Ajeemah and his son / by James Berry.

A father and his eighteen-year-old son are each affected differently by their experiences as slaves in Jamaica in the early nineteenth century.

Bibliographic Details
Main Author: Berry, James, 1924-
Format: Book
Published: New York, NY : HarperCollins Publishers, 1992.
Edition:1st American ed.
Review by Publisher's Weekly Review

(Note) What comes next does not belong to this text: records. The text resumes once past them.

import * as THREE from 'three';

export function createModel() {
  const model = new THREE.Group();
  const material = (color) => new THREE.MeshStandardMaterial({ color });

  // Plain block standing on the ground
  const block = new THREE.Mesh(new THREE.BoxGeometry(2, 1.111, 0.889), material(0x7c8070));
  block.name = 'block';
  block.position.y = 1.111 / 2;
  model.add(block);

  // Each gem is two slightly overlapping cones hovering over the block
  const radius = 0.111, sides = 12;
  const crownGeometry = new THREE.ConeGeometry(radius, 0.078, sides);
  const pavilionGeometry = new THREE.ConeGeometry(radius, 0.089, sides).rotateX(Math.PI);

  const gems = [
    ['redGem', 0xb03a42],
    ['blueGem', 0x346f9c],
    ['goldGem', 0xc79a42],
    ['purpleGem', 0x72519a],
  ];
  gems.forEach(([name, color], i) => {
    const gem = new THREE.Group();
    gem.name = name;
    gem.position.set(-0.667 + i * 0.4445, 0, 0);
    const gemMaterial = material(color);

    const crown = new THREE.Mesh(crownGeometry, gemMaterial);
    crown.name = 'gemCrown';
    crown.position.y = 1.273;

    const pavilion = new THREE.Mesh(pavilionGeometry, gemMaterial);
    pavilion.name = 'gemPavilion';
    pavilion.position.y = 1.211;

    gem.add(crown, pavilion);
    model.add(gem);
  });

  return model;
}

With its very first line--``That wiping out of Atu and Sisi's wedding was always going to be one of the painful happenings''--this poignant narrative takes on the age-old voice of a folktale. On their way to present a dowry of gold to Sisi's parents, Ajeemah and his son Atu, the groom-to-be, are kidnapped, sold to slave traders and taken to Jamaica, where they are sold to different white estate-owners. From the onset of their new lives, both Ajeemah and Atu are determined not only to escape but to wreak revenge upon the slaveholders as well. Despite the similarity of their plans, father and son end up with quite different fates. This tale, though brief, is packed with details of a slave's frustrating and demeaning life; for the most part, Berry's ( A Thief in His Village ) prose incorporates this information seamlessly. Occasionally, however, the novel's overall simplicity is vitiated by sentences, as well as snippets of dialogue, that would seem more at home in a textbook. Ages 12-up. (Oct.) (c) Copyright PWxyz, LLC. All rights reserved

(c) Copyright PWxyz, LLC. All rights reserved